═══ Stored data ═══

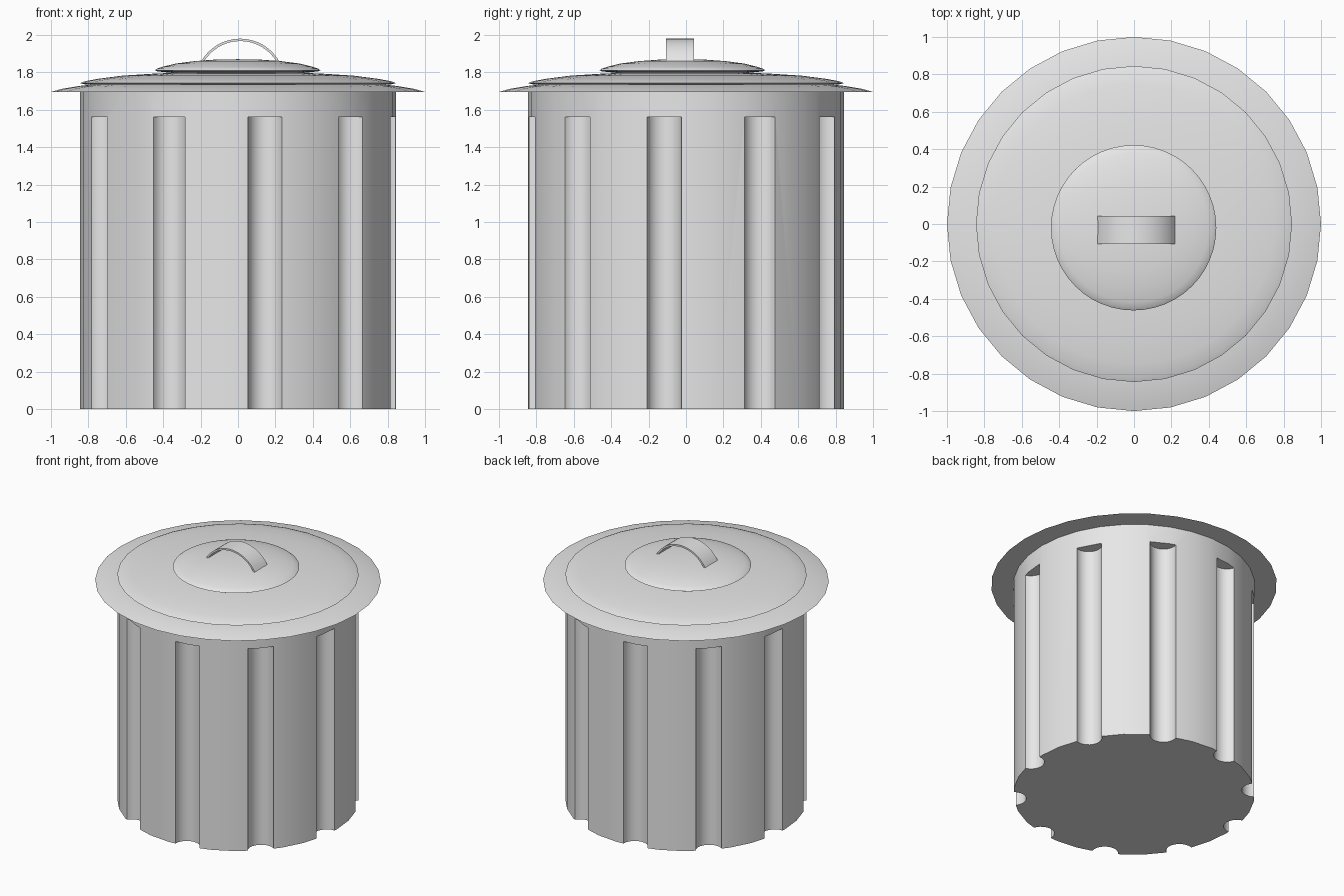
import bpy
import bmesh
from math import sin, cos, radians, pi
from mathutils import Matrix, Vector

if "Cube" in bpy.data.objects:
    bpy.data.objects.remove(bpy.data.objects["Cube"], do_unlink=True)

# Single grey metal
GREY = (0.8, 0.8, 0.8, 1)
metal = bpy.data.materials.new("grey metal")
metal.use_nodes = True
metal.diffuse_color = GREY
metal.node_tree.nodes["Principled BSDF"].inputs["Base Color"].default_value = GREY


def finish(name, bm):
    bmesh.ops.recalc_face_normals(bm, faces=bm.faces)
    mesh = bpy.data.meshes.new(name)
    bm.to_mesh(mesh)
    bm.free()
    mesh.materials.append(metal)
    obj = bpy.data.objects.new(name, mesh)
    bpy.context.collection.objects.link(obj)
    return obj


def select(obj):
    bpy.ops.object.select_all(action='DESELECT')
    obj.select_set(True)
    bpy.context.view_layer.objects.active = obj


def smooth(obj, angle=30):
    select(obj)
    bpy.ops.object.shade_smooth_by_angle(angle=radians(angle))


def cylinder(bm, radius, z0, z1, x=0, y=0, sides=32):
    bmesh.ops.create_cone(bm, cap_ends=True, segments=sides, radius1=radius, radius2=radius,
                          depth=z1 - z0, matrix=Matrix.Translation((x, y, (z0 + z1) / 2)))


def dome(name, profile, centre=(0, 0), sides=32):
    """Spin a profile running from the top centre, over the rim, to the bottom centre."""
    bm = bmesh.new()
    pts = [bm.verts.new((r, 0, z)) for r, z in profile]
    edges = [bm.edges.new(pair) for pair in zip(pts, pts[1:])]
    bmesh.ops.spin(bm, geom=pts + edges, cent=(0, 0, 0), axis=(0, 0, 1),
                   angle=2 * pi, steps=sides, use_merge=False)
    bmesh.ops.remove_doubles(bm, verts=bm.verts, dist=0.0005)
    bmesh.ops.translate(bm, verts=bm.verts, vec=Vector((*centre, 0)))
    smooth(finish(name, bm), 40)


# Body: a cylinder with ten scalloped flutes that stop short of the top
bm = bmesh.new()
cylinder(bm, 0.845, 0, 1.7)
body = finish("bin_body", bm)

bm = bmesh.new()
for i in range(10):
    a = radians(-80 + 36 * i)
    cylinder(bm, 0.094, -0.1, 1.56, 0.85 * cos(a), 0.85 * sin(a), 24)
cutter = finish("flute_cutter", bm)
cutter.hide_render = True

cut = body.modifiers.new("flutes", 'BOOLEAN')
cut.operation = 'DIFFERENCE'
cut.solver = 'EXACT'
cut.object = cutter
select(body)
bpy.ops.object.modifier_apply(modifier=cut.name)
bpy.data.objects.remove(cutter, do_unlink=True)
smooth(body)

# Lid: three stacked shallow domes
dome("lid_rim", [(0, 1.755), (0.5, 1.75), (0.75, 1.738), (0.85, 1.727), (0.94, 1.712),
                 (1, 1.695), (0, 1.695)])
dome("lid_middle", [(0, 1.803), (0.25, 1.801), (0.45, 1.793), (0.62, 1.782), (0.75, 1.765),
                    (0.82, 1.752), (0.845, 1.742), (0.82, 1.736), (0.6, 1.73), (0, 1.73)])
dome("lid_cap", [(0, 1.87), (0.12, 1.868), (0.23, 1.86), (0.33, 1.847), (0.4, 1.83),
                 (0.43, 1.82), (0.442, 1.811), (0.43, 1.805), (0.35, 1.797), (0, 1.79)],
     centre=(-0.002, -0.02), sides=48)

# Handle: a thin strap bent into an arc
bm = bmesh.new()
rings = []
for i in range(17):
    a = radians(-62 + 124 * i / 16)
    rings.append([bm.verts.new((0.012 + r * sin(a), y, 1.74 + r * cos(a)))
                  for r, y in ((0.24, -0.108), (0.24, 0.044), (0.227, 0.044), (0.227, -0.108))])
for p, q in zip(rings, rings[1:]):
    for k in range(4):
        n = (k + 1) % 4
        bm.faces.new((p[k], p[n], q[n], q[k]))
bm.faces.new(rings[0])
bm.faces.new(rings[-1])
smooth(finish("lid_handle", bm))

═══

Where a picture appears, omit it; otherwise reproduce each line above from the first to the one with "metal.use_nodes = True", inclusive.

import bpy
import bmesh
from math import sin, cos, radians, pi
from mathutils import Matrix, Vector

if "Cube" in bpy.data.objects:
    bpy.data.objects.remove(bpy.data.objects["Cube"], do_unlink=True)

# Single grey metal
GREY = (0.8, 0.8, 0.8, 1)
metal = bpy.data.materials.new("grey metal")
metal.use_nodes = True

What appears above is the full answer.